TASK: Among the records that follow, set down only the lines from the one containing "# Rail with" to the one containing "[(R_OUT - d, h)", both included, exactly.

INFORMATION:

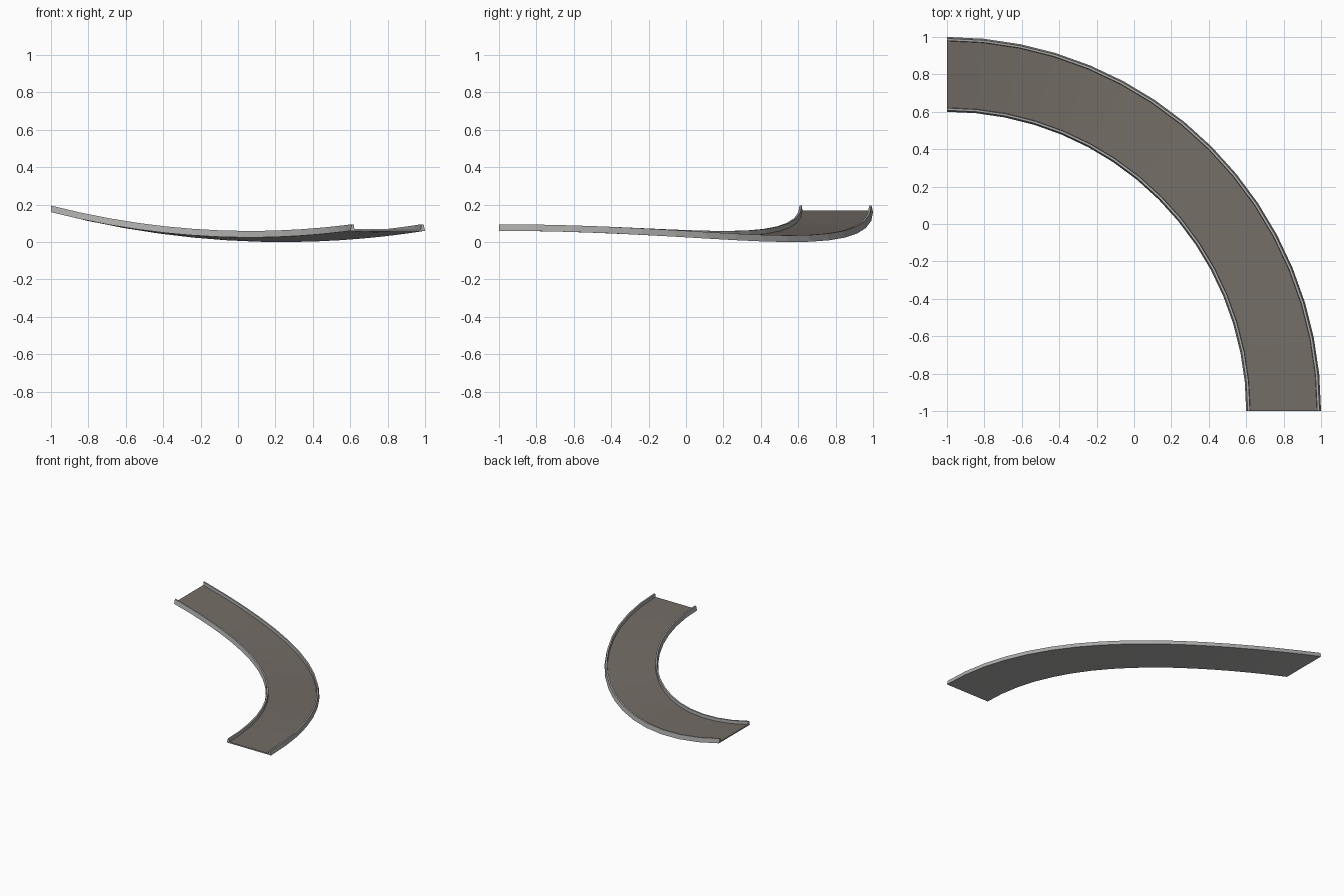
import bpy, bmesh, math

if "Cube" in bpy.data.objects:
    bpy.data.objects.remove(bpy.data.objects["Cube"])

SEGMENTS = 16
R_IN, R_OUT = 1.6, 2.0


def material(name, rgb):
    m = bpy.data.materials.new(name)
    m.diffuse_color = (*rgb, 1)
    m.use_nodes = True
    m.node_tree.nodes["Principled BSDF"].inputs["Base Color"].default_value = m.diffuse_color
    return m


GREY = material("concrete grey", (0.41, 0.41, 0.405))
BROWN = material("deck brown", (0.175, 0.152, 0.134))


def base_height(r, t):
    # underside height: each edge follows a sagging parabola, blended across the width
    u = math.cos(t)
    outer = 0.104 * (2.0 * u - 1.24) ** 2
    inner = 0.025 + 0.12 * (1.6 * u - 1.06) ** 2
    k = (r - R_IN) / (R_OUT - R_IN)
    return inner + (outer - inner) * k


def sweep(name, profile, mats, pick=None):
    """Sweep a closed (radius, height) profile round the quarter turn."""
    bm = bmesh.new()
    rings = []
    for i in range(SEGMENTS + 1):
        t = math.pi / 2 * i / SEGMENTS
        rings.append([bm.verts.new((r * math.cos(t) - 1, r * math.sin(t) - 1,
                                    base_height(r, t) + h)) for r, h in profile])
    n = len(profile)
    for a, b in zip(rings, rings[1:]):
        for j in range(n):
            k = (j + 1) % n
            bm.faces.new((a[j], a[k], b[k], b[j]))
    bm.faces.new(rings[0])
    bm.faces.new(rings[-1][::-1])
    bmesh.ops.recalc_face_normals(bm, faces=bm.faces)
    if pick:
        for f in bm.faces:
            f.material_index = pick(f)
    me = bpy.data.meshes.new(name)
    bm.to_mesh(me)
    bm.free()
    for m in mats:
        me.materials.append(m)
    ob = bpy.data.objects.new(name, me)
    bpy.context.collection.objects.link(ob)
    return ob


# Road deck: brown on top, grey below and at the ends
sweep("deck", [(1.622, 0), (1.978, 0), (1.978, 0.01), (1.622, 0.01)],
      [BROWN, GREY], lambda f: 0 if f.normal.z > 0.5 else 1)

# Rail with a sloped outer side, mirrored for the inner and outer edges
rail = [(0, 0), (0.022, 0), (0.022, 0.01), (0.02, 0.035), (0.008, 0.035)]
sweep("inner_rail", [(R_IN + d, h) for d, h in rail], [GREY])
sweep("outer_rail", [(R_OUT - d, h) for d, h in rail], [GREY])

...

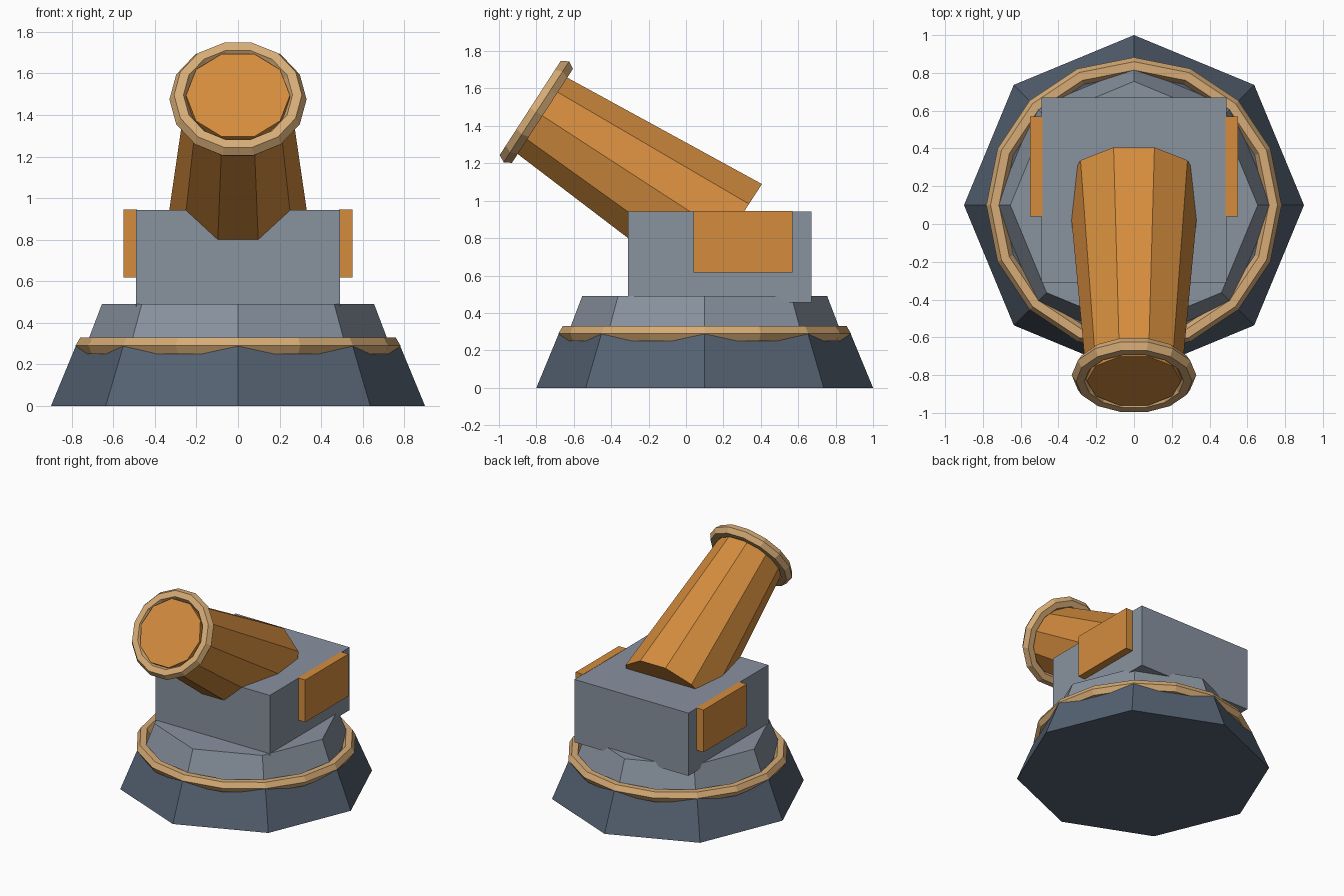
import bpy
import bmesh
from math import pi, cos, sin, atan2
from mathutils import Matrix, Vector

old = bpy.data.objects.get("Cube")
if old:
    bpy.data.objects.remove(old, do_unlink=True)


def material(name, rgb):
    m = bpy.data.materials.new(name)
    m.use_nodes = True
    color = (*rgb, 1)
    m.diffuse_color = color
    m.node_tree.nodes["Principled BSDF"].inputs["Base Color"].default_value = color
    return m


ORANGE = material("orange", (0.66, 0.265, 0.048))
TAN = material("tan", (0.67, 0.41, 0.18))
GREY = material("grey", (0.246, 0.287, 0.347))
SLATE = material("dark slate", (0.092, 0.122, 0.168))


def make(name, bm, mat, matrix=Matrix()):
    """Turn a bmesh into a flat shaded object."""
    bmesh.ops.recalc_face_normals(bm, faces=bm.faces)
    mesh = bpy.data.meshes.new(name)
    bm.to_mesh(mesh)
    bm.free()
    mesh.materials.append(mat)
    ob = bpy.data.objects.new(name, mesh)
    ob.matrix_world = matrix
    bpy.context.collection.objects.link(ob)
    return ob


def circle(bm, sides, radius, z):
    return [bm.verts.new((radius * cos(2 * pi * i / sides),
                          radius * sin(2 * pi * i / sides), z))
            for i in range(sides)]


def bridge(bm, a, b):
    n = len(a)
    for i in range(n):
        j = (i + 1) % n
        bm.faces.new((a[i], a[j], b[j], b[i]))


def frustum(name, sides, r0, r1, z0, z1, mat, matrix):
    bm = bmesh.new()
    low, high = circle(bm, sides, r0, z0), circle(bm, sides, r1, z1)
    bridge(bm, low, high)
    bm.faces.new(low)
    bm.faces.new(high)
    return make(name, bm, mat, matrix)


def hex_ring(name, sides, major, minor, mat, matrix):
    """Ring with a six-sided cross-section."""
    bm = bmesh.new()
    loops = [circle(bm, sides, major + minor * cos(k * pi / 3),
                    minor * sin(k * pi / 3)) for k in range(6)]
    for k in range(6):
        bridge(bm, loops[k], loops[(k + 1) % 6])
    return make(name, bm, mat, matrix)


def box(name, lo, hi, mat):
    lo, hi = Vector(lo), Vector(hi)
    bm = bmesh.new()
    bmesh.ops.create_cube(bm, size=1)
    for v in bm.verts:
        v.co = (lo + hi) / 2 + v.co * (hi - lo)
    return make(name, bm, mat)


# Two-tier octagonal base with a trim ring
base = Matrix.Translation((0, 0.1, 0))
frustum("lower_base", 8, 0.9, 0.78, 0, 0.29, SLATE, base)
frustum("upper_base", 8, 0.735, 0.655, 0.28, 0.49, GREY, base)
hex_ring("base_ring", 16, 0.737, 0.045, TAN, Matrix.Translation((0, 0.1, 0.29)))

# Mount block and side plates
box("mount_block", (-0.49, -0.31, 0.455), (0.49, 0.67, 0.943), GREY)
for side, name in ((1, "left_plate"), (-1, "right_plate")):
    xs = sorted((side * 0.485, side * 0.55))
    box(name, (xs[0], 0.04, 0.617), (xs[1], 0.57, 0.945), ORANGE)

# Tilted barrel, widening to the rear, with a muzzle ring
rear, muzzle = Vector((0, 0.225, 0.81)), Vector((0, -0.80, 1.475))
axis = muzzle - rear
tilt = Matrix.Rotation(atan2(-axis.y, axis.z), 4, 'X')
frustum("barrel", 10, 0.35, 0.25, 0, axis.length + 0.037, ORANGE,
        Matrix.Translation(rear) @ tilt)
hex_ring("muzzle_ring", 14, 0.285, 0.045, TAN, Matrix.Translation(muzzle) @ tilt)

EXERCISE RESULT:
# Rail with a sloped outer side, mirrored for the inner and outer edges
rail = [(0, 0), (0.022, 0), (0.022, 0.01), (0.02, 0.035), (0.008, 0.035)]
sweep("inner_rail", [(R_IN + d, h) for d, h in rail], [GREY])
sweep("outer_rail", [(R_OUT - d, h) for d, h in rail], [GREY])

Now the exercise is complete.